With all the nice things being said about electric cars and how sales of battery-powered vehicles have been soaring recently, its common to see analysts predicting that electric cars will replace combustion engine cars in the nearest future. But that’s not true my friend.
Electric cars explained
Electric vehicles (EVs) do not require fossil fuels like diesel or petrol to function neither do they litter the air with carbon-filled smoke when they run.
The concept of EVs is to reduce global warming caused by combustion engine or fuel cars. When you charge an EV, a large quantity of electrical energy in stored in high capacity battery cells under the cabin or hood. After charging, the energy is then used to power the vehicle to travel distances. This way, there’s no smoke produced or air pollution encountered.
Think about it
Even though they do not emit harmful gases themselves, the process of producing electricity that charges EVs oftentimes if not most times involve fossil fuels and emission of carbon monoxide.
In the United States last year, fossil fuels accounted for 63% of electricity generated into the power grid. Solar energy made up only a tiny 1.6% while nuclear energy was pegged at 17%. In all, if you live in the United States and drive an EV, the chances that you indirectly (ie the government doing it on your behalf) blast dangerous smoke and chemicals into the atmosphere in the name of generating electricity for charging your supposedly clean EV is more than 80%.

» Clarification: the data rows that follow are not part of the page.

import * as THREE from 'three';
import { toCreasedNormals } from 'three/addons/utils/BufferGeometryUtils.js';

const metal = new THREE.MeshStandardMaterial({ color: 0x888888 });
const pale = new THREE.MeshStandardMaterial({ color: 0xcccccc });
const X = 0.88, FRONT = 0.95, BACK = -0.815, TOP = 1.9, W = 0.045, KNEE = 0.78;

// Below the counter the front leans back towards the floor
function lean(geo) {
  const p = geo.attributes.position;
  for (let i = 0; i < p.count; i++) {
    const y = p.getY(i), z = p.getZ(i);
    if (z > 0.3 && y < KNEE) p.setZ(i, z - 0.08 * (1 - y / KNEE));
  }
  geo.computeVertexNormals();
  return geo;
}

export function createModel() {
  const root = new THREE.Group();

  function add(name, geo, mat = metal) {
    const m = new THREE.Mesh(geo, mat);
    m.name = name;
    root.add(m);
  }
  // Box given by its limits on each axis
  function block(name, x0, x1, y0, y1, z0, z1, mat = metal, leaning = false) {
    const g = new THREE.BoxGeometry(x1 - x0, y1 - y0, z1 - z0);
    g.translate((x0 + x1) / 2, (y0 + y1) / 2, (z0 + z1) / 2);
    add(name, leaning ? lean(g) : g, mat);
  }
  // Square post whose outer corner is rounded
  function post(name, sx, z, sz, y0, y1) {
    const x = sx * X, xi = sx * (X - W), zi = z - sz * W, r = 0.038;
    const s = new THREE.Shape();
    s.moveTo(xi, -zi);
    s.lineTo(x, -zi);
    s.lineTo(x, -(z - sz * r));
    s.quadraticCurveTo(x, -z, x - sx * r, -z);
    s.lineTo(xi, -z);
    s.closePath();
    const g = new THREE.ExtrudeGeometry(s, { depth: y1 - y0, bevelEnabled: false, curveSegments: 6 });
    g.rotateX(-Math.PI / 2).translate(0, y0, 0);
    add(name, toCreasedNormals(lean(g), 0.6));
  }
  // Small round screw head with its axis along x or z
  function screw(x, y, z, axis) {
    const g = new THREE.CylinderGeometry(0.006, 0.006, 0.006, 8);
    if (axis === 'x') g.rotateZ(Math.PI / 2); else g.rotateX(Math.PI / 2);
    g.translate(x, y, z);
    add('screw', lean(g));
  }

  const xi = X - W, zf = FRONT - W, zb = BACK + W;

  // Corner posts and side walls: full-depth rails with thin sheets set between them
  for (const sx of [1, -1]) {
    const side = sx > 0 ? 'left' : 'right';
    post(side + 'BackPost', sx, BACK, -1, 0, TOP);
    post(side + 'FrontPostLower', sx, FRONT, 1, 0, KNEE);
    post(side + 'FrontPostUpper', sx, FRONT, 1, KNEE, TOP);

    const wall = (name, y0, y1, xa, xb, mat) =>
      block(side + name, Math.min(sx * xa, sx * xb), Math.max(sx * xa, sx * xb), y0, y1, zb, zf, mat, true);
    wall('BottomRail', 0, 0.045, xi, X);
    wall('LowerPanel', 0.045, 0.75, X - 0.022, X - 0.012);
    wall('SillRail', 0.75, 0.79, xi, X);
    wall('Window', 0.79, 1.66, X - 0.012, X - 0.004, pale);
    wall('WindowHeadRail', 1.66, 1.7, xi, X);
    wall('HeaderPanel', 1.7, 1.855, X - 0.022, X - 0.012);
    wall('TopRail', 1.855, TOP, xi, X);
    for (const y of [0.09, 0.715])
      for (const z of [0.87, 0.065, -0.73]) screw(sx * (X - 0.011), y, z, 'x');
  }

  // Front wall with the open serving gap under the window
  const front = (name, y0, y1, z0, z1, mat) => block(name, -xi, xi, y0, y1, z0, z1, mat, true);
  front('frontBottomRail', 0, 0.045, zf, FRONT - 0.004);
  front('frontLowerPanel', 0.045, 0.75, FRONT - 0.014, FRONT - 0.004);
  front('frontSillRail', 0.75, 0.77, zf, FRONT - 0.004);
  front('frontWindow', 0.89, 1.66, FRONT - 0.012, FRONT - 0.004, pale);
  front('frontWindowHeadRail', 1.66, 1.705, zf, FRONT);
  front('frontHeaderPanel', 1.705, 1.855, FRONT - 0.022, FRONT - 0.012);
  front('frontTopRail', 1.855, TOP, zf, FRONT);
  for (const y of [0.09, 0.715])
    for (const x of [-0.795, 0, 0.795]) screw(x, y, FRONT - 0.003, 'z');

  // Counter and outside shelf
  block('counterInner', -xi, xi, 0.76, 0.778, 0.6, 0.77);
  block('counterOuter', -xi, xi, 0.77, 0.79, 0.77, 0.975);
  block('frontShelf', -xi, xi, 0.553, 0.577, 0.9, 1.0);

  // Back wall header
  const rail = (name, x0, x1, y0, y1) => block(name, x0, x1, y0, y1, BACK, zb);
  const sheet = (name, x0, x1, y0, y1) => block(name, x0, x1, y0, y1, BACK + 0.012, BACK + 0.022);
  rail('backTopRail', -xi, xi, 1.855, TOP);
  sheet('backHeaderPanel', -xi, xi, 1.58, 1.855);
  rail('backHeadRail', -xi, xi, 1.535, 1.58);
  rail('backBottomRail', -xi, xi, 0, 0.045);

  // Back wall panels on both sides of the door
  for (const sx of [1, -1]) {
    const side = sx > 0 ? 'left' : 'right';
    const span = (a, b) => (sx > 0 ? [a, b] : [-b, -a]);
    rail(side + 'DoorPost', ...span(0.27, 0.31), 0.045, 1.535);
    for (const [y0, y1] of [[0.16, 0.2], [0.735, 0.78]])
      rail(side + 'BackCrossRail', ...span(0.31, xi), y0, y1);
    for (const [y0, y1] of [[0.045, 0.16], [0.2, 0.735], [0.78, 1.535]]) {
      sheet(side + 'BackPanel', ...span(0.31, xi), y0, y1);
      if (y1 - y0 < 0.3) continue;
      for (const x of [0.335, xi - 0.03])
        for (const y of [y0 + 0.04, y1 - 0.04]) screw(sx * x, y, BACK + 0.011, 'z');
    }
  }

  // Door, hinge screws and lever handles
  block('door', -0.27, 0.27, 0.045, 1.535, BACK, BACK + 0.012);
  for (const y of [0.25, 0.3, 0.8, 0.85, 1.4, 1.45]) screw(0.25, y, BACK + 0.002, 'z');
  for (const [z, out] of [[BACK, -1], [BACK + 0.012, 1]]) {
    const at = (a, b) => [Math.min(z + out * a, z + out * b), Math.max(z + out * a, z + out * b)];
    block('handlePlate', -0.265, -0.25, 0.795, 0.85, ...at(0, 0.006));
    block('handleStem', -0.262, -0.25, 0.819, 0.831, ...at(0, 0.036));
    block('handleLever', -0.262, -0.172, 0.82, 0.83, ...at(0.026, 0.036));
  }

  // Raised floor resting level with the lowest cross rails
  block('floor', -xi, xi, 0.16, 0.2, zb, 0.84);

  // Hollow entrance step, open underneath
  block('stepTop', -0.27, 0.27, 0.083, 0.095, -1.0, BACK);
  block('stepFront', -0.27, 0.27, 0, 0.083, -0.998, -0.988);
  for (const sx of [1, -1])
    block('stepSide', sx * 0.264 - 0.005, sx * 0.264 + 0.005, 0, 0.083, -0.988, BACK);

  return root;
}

Sales of electric cars will rise but electric is not the future
While more and more people are happy to buy “eco-friendly” electric cars now, it won’t be long before everyone starts to find out that EVs cause air pollution and global warming as much as petrol or diesel-powered cars.
Yours sincerely foresee a massive rise in the sale of electric cars in the nearest future but a stall if not steep decline and eventual demise of the electric car system in 20 to 30 years.
So what’s the future?
Hydrogen fuel cell cars. Hydrogen fuel cell cars are they future and they are powered by Hydrogen, stored inside high-pressure tanks in the car. Oxygen is fed through the front grills which reacts with the stored Hydrogen to produce electricity to power the vehicle and release clean water as the waste product. The driver can dump waste water from the car by pressing a H20 button on the dashboard when its convenient.
At 4 minutes, Hydrogen-powered cars are so much faster and easier to re-fill compared to the average 3 hours needed to get an electric car charged to 80%.
Imagine driving a Hydrogen-powered Toyota Mirai from Abuja to Onitsha on a sunny afternoon and there’s only one fuel station along the way. Lets say, this fuel station is located in the middle of your journey. Ordinarily, the Hydrogen-powered Mirai has a range of 502 km which should see you to the end of the journey on a full tank without needing a refill.
But lets say you started the journey on a half-filled tank of Hydrogen. Once you get to the fuel station, in less than 5 minutes, your Mirai is stuffed up with refill Hydrogen and you’ll be on your way.
Picture this same scenario with an EV Tesla S model. With a driving range of about the same 500km for the highest trim of this EV, your Tesla S will spend about 4 hours to attain up to 50% charge to complete its journey from the fuel/charging station.
Hydrogen cars are not only just faster to refill. Their components outlast EVs’ by a far margin. For example, a Hydrogen-powered car won’t need battery replacements in 3 years like in EVs where you need to replace car batteries as it becomes weary and starts holding less and less charge with age.
Also good luck polluting the earth with toxic and corrosive material when you dispose those heavy batteries from your EV.
When will Hydrogen-cell cars start to dominate?
At roughly $60,000, the Mirai is costly to purchase although it’s not as costly as most EVs in the market. To fill-up a Mirai tank, you need to buy 3.8kg of Hydrogen at about $16 per kilogram.
Considering that you will pay much much less for electricity when charging your lovely Tesla compared to a Hydrogen refill, most people will prefer the financial burden of refilling an EV than a HFC.
Analysts and car companies say that as more people continue to buy Hydrogen fuel cell vehicles, the cost of purchasing them will diminish just as the cost of Hydrogen itself will continue plummeting as more methods are discovered for acquiring Hydrogen which is the most abundant element in the universe.